# Work request:
Carry none of the pictures over; write out the complete data exactly.

(Dataset entries Opens)

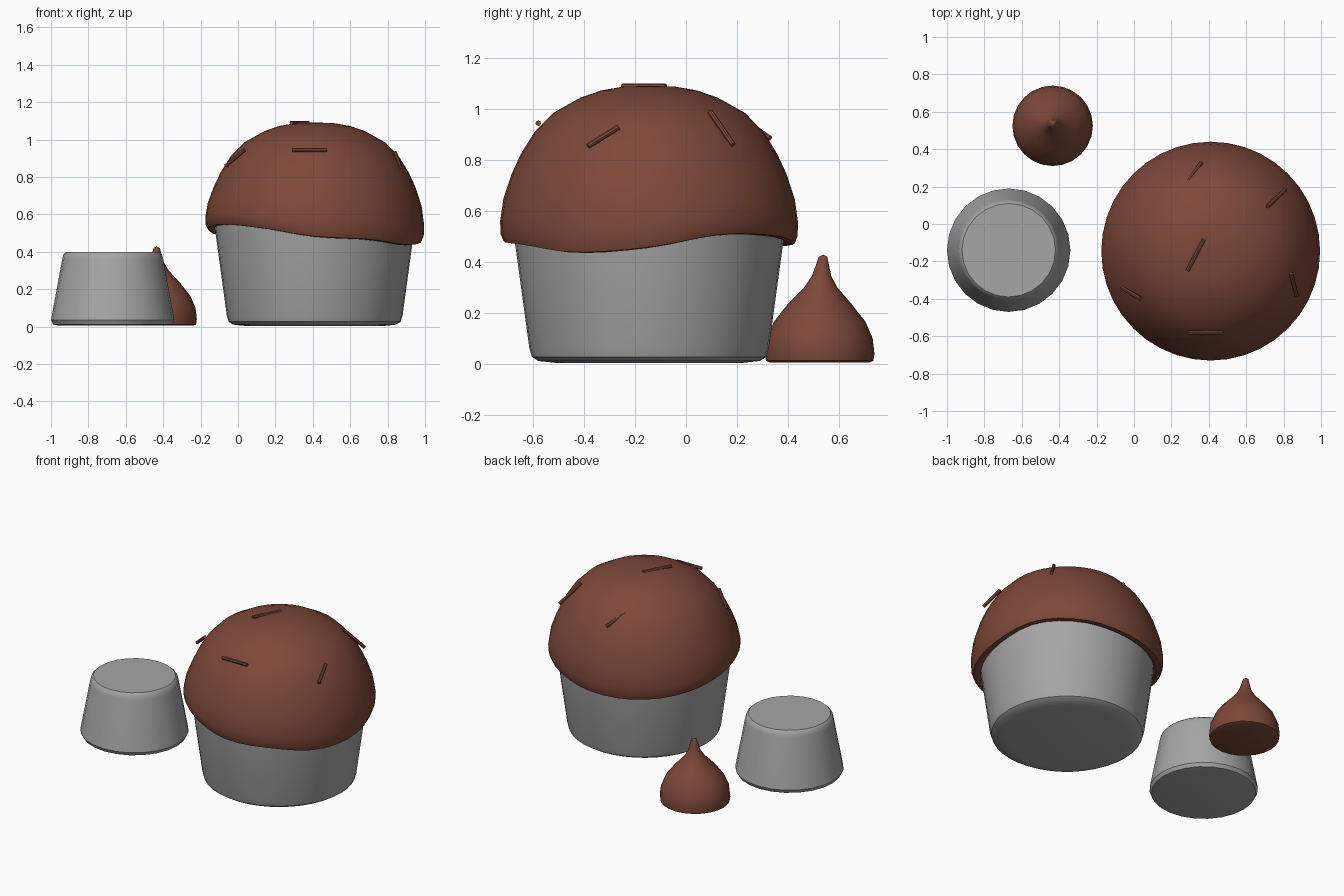
import bpy, bmesh, math
from mathutils import Vector

if "Cube" in bpy.data.objects:
    bpy.data.objects.remove(bpy.data.objects["Cube"])


def material(name, rgb):
    m = bpy.data.materials.new(name)
    m.diffuse_color = (*rgb, 1)
    m.use_nodes = True
    m.node_tree.nodes["Principled BSDF"].inputs["Base Color"].default_value = m.diffuse_color
    return m


GREY = material("grey_wrapper", (0.38, 0.38, 0.38))
BROWN = material("chocolate", (0.205, 0.064, 0.041))


def lathe(name, profile, centre, mat, sides, shift=lambda a, z, w: Vector((0, 0, 0)),
          cap_low=True, smooth=35):
    """Revolve (radius, z, weight) points, listed bottom to top; radius 0 makes a pole."""
    bm = bmesh.new()
    rings = []
    for p in profile:
        r, z, w = (*p, 0)[:3]
        angles = [0] if r == 0 else [math.tau * i / sides for i in range(sides)]
        rings.append([bm.verts.new(Vector((r * math.cos(a), r * math.sin(a), z)) + shift(a, z, w))
                      for a in angles])
    for lo, hi in zip(rings, rings[1:]):
        for i in range(sides):
            j = (i + 1) % sides
            if len(hi) == 1:
                bm.faces.new((lo[i], lo[j], hi[0]))
            else:
                bm.faces.new((lo[i], lo[j], hi[j], hi[i]))
    if cap_low:
        bm.faces.new(rings[0][::-1])
    if len(rings[-1]) > 1:
        bm.faces.new(rings[-1])
    me = bpy.data.meshes.new(name)
    bm.to_mesh(me)
    bm.free()
    ob = bpy.data.objects.new(name, me)
    ob.location = (*centre, 0)
    me.materials.append(mat)
    bpy.context.collection.objects.link(ob)
    bpy.ops.object.select_all(action='DESELECT')
    ob.select_set(True)
    bpy.context.view_layer.objects.active = ob
    bpy.ops.object.shade_smooth_by_angle(angle=math.radians(smooth))
    return ob


# Height of the wavy frosting rim, every 30 degrees from +x
RIM = [.455, .505, .5, .47, .46, .48, .52, .545, .525, .48, .465, .435]


def rim_shift(a, z, w):
    t = a / math.tau * 12
    i, f = int(t), t % 1
    p0, p1, p2, p3 = (RIM[(i + k) % 12] for k in (-1, 0, 1, 2))
    e = p1 + .5 * f * (p2 - p0 + f * (2*p0 - 5*p1 + 4*p2 - p3 + f * (3*(p1 - p2) + p3 - p0)))
    return Vector((0, 0, w * (e - .48)))


CAKE = (.41, -.145)

# Muffin cup
lathe("muffin_cup", [(.37, .004), (.435, .011), (.46, .027), (.47, .06), (.53, .5), (.535, .55)],
      CAKE, GREY, 40)

# Frosting dome with a rolled wavy rim
lathe("frosting", [(.515, .505, 1), (.545, .48, 1), (.572, .483, 1), (.583, .51, .9),
                   (.585, .56, .6), (.572, .65, .25), (.54, .745, .05), (.503, .825), (.45, .91),
                   (.377, .985), (.27, 1.045), (.19, 1.073), (.105, 1.088), (0, 1.092)],
      CAKE, BROWN, 40, rim_shift, cap_low=False, smooth=50)

# Sprinkles lying on the frosting
SPRINKLES = [((.29, -.58, .945), (.475, -.58, .945)),
             ((-.065, -.34, .86), (.035, -.4, .945)),
             ((.29, .23, .955), (.36, .33, .885)),
             ((.715, .095, .99), (.81, .185, .86)),
             ((.84, -.265, .93), (.87, -.385, .855)),
             ((.285, -.25, 1.089), (.375, -.08, 1.089))]
for n, (a, b) in enumerate(SPRINKLES):
    a, b = Vector(a), Vector(b)
    bpy.ops.mesh.primitive_cylinder_add(vertices=8, radius=.011, depth=(b - a).length,
                                        location=(a + b) / 2)
    s = bpy.context.object
    s.name = f"sprinkle_{n + 1}"
    s.rotation_euler = (b - a).to_track_quat('Z', 'Y').to_euler()
    s.data.materials.append(BROWN)

# Upside-down small cup
lathe("small_cup", [(.29, .006), (.318, .012), (.33, .035), (.27, .36), (.263, .388), (.25, .4)],
      (-.67, -.14), GREY, 24)

# Chocolate drop with a slightly bent tip
lathe("chocolate_drop", [(.195, .005), (.211, .012), (.215, .04), (.208, .1), (.18, .165),
                         (.125, .235), (.065, .3), (.038, .345), (.025, .39), (.017, .42),
                         (0, .429)],
      (-.435, .525), BROWN, 24,
      lambda a, z, w: Vector((0, .014 * max(0, (z - .25) / .18), 0)), smooth=50)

(Dataset entries Closes)

# Solved problem:
import bpy, bmesh, math
from mathutils import Vector

if "Cube" in bpy.data.objects:
    bpy.data.objects.remove(bpy.data.objects["Cube"])


def material(name, rgb):
    m = bpy.data.materials.new(name)
    m.diffuse_color = (*rgb, 1)
    m.use_nodes = True
    m.node_tree.nodes["Principled BSDF"].inputs["Base Color"].default_value = m.diffuse_color
    return m


GREY = material("grey_wrapper", (0.38, 0.38, 0.38))
BROWN = material("chocolate", (0.205, 0.064, 0.041))


def lathe(name, profile, centre, mat, sides, shift=lambda a, z, w: Vector((0, 0, 0)),
          cap_low=True, smooth=35):
    """Revolve (radius, z, weight) points, listed bottom to top; radius 0 makes a pole."""
    bm = bmesh.new()
    rings = []
    for p in profile:
        r, z, w = (*p, 0)[:3]
        angles = [0] if r == 0 else [math.tau * i / sides for i in range(sides)]
        rings.append([bm.verts.new(Vector((r * math.cos(a), r * math.sin(a), z)) + shift(a, z, w))
                      for a in angles])
    for lo, hi in zip(rings, rings[1:]):
        for i in range(sides):
            j = (i + 1) % sides
            if len(hi) == 1:
                bm.faces.new((lo[i], lo[j], hi[0]))
            else:
                bm.faces.new((lo[i], lo[j], hi[j], hi[i]))
    if cap_low:
        bm.faces.new(rings[0][::-1])
    if len(rings[-1]) > 1:
        bm.faces.new(rings[-1])
    me = bpy.data.meshes.new(name)
    bm.to_mesh(me)
    bm.free()
    ob = bpy.data.objects.new(name, me)
    ob.location = (*centre, 0)
    me.materials.append(mat)
    bpy.context.collection.objects.link(ob)
    bpy.ops.object.select_all(action='DESELECT')
    ob.select_set(True)
    bpy.context.view_layer.objects.active = ob
    bpy.ops.object.shade_smooth_by_angle(angle=math.radians(smooth))
    return ob


# Height of the wavy frosting rim, every 30 degrees from +x
RIM = [.455, .505, .5, .47, .46, .48, .52, .545, .525, .48, .465, .435]


def rim_shift(a, z, w):
    t = a / math.tau * 12
    i, f = int(t), t % 1
    p0, p1, p2, p3 = (RIM[(i + k) % 12] for k in (-1, 0, 1, 2))
    e = p1 + .5 * f * (p2 - p0 + f * (2*p0 - 5*p1 + 4*p2 - p3 + f * (3*(p1 - p2) + p3 - p0)))
    return Vector((0, 0, w * (e - .48)))


CAKE = (.41, -.145)

# Muffin cup
lathe("muffin_cup", [(.37, .004), (.435, .011), (.46, .027), (.47, .06), (.53, .5), (.535, .55)],
      CAKE, GREY, 40)

# Frosting dome with a rolled wavy rim
lathe("frosting", [(.515, .505, 1), (.545, .48, 1), (.572, .483, 1), (.583, .51, .9),
                   (.585, .56, .6), (.572, .65, .25), (.54, .745, .05), (.503, .825), (.45, .91),
                   (.377, .985), (.27, 1.045), (.19, 1.073), (.105, 1.088), (0, 1.092)],
      CAKE, BROWN, 40, rim_shift, cap_low=False, smooth=50)

# Sprinkles lying on the frosting
SPRINKLES = [((.29, -.58, .945), (.475, -.58, .945)),
             ((-.065, -.34, .86), (.035, -.4, .945)),
             ((.29, .23, .955), (.36, .33, .885)),
             ((.715, .095, .99), (.81, .185, .86)),
             ((.84, -.265, .93), (.87, -.385, .855)),
             ((.285, -.25, 1.089), (.375, -.08, 1.089))]
for n, (a, b) in enumerate(SPRINKLES):
    a, b = Vector(a), Vector(b)
    bpy.ops.mesh.primitive_cylinder_add(vertices=8, radius=.011, depth=(b - a).length,
                                        location=(a + b) / 2)
    s = bpy.context.object
    s.name = f"sprinkle_{n + 1}"
    s.rotation_euler = (b - a).to_track_quat('Z', 'Y').to_euler()
    s.data.materials.append(BROWN)

# Upside-down small cup
lathe("small_cup", [(.29, .006), (.318, .012), (.33, .035), (.27, .36), (.263, .388), (.25, .4)],
      (-.67, -.14), GREY, 24)

# Chocolate drop with a slightly bent tip
lathe("chocolate_drop", [(.195, .005), (.211, .012), (.215, .04), (.208, .1), (.18, .165),
                         (.125, .235), (.065, .3), (.038, .345), (.025, .39), (.017, .42),
                         (0, .429)],
      (-.435, .525), BROWN, 24,
      lambda a, z, w: Vector((0, .014 * max(0, (z - .25) / .18), 0)), smooth=50)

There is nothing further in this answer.